## ACTIVITY:
Among the records, which lines hold the word "make"? Pick them out.

---------- SUPPLIED MATERIAL

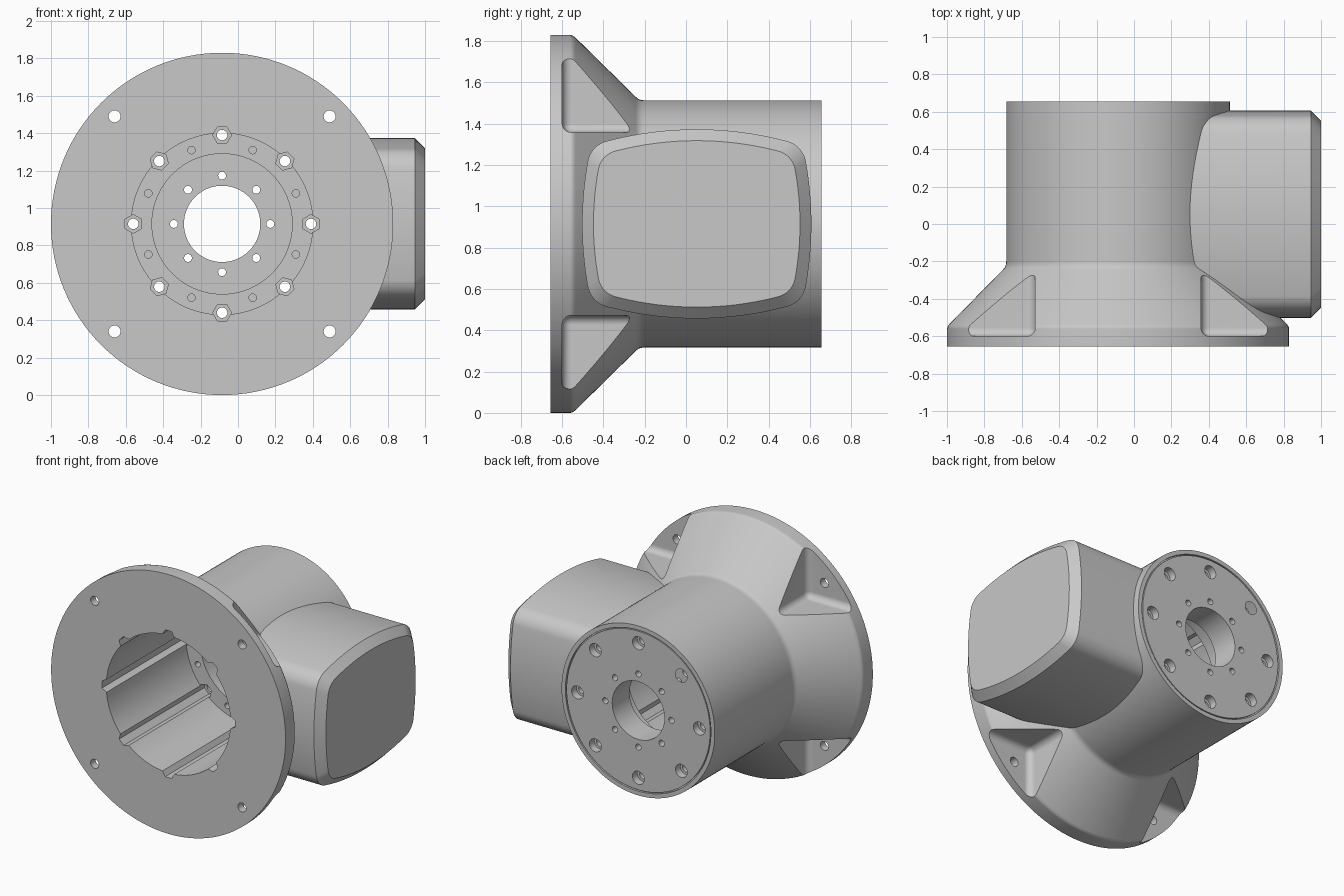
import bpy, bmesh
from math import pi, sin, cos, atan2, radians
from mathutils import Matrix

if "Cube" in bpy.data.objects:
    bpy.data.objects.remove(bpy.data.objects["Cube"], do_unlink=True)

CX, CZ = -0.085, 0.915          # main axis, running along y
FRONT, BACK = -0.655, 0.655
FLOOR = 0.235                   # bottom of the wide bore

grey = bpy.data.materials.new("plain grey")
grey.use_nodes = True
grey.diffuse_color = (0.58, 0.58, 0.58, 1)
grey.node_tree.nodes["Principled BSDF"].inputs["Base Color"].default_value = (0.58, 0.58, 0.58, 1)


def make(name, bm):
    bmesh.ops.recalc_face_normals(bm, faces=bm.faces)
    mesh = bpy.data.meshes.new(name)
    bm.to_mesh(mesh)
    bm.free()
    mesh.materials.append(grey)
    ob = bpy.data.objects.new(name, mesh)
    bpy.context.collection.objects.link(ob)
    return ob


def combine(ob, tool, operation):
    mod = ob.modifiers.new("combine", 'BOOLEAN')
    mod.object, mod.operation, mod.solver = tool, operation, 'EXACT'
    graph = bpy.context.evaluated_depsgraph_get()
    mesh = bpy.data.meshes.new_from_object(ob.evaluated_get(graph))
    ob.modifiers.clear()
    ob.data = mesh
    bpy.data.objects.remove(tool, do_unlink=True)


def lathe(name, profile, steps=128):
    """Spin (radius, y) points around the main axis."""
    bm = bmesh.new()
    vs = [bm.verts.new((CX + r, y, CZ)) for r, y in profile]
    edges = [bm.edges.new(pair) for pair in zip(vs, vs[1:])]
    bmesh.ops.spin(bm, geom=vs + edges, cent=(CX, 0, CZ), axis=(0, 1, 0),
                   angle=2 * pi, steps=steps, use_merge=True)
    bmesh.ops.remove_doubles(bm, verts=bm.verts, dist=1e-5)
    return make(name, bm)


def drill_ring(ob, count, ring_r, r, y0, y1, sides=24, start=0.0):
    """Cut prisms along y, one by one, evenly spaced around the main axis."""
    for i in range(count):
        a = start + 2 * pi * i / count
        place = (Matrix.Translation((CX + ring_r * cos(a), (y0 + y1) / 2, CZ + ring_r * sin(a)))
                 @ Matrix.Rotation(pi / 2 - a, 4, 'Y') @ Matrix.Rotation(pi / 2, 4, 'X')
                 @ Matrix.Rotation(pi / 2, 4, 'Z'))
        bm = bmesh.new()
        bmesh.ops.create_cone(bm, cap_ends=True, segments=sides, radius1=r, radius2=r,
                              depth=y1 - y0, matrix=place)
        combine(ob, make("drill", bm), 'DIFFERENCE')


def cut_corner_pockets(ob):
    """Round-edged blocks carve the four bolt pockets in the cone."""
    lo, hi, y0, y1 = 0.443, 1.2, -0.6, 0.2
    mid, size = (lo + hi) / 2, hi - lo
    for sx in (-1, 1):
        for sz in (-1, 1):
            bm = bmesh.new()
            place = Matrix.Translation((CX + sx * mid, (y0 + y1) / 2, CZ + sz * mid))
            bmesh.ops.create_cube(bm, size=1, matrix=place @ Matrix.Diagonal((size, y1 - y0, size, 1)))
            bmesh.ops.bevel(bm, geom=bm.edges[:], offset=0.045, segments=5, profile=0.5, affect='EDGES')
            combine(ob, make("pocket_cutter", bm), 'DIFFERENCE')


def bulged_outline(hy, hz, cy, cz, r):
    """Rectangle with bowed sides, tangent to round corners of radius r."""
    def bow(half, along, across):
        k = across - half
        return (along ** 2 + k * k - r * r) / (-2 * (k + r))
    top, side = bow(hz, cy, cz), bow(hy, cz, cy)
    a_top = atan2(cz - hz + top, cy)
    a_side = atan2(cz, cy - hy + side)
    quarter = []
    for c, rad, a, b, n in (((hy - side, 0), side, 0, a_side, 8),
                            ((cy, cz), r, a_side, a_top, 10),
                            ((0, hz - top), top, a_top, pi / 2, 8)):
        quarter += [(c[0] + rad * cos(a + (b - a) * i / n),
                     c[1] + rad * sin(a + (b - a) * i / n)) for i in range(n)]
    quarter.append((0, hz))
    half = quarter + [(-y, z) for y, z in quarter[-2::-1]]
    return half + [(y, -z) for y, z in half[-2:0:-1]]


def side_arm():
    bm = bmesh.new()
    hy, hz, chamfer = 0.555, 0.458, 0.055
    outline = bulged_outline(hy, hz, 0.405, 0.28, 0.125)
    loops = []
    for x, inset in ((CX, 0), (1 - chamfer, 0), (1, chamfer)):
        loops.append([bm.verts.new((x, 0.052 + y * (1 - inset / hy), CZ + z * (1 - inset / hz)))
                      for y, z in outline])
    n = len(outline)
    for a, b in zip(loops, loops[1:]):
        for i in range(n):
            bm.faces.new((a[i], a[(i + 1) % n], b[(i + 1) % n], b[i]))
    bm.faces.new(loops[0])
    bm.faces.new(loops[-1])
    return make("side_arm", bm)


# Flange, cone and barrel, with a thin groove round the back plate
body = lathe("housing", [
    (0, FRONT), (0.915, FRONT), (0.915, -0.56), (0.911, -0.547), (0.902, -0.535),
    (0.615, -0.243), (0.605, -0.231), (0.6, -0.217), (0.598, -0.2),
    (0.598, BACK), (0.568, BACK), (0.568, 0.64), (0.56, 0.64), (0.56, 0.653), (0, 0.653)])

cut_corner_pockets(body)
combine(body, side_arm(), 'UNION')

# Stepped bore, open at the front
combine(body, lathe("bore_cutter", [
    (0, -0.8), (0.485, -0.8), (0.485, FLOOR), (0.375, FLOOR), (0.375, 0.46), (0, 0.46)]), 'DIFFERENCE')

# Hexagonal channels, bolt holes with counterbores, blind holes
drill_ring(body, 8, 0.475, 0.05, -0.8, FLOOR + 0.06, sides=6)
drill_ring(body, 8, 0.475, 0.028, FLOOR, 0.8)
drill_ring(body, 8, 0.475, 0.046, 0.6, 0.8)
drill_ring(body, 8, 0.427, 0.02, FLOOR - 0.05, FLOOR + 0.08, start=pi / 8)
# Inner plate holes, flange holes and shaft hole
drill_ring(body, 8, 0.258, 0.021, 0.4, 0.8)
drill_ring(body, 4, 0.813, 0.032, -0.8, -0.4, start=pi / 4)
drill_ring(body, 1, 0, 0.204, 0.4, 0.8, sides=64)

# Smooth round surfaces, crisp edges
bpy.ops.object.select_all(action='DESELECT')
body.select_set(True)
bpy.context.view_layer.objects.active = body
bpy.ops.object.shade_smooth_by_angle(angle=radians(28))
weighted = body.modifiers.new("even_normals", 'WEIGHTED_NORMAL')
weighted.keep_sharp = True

--------------------

## REPLY TO THE TASK:
def make(name, bm):
    return make(name, bm)
        combine(ob, make("drill", bm), 'DIFFERENCE')
            combine(ob, make("pocket_cutter", bm), 'DIFFERENCE')
    return make("side_arm", bm)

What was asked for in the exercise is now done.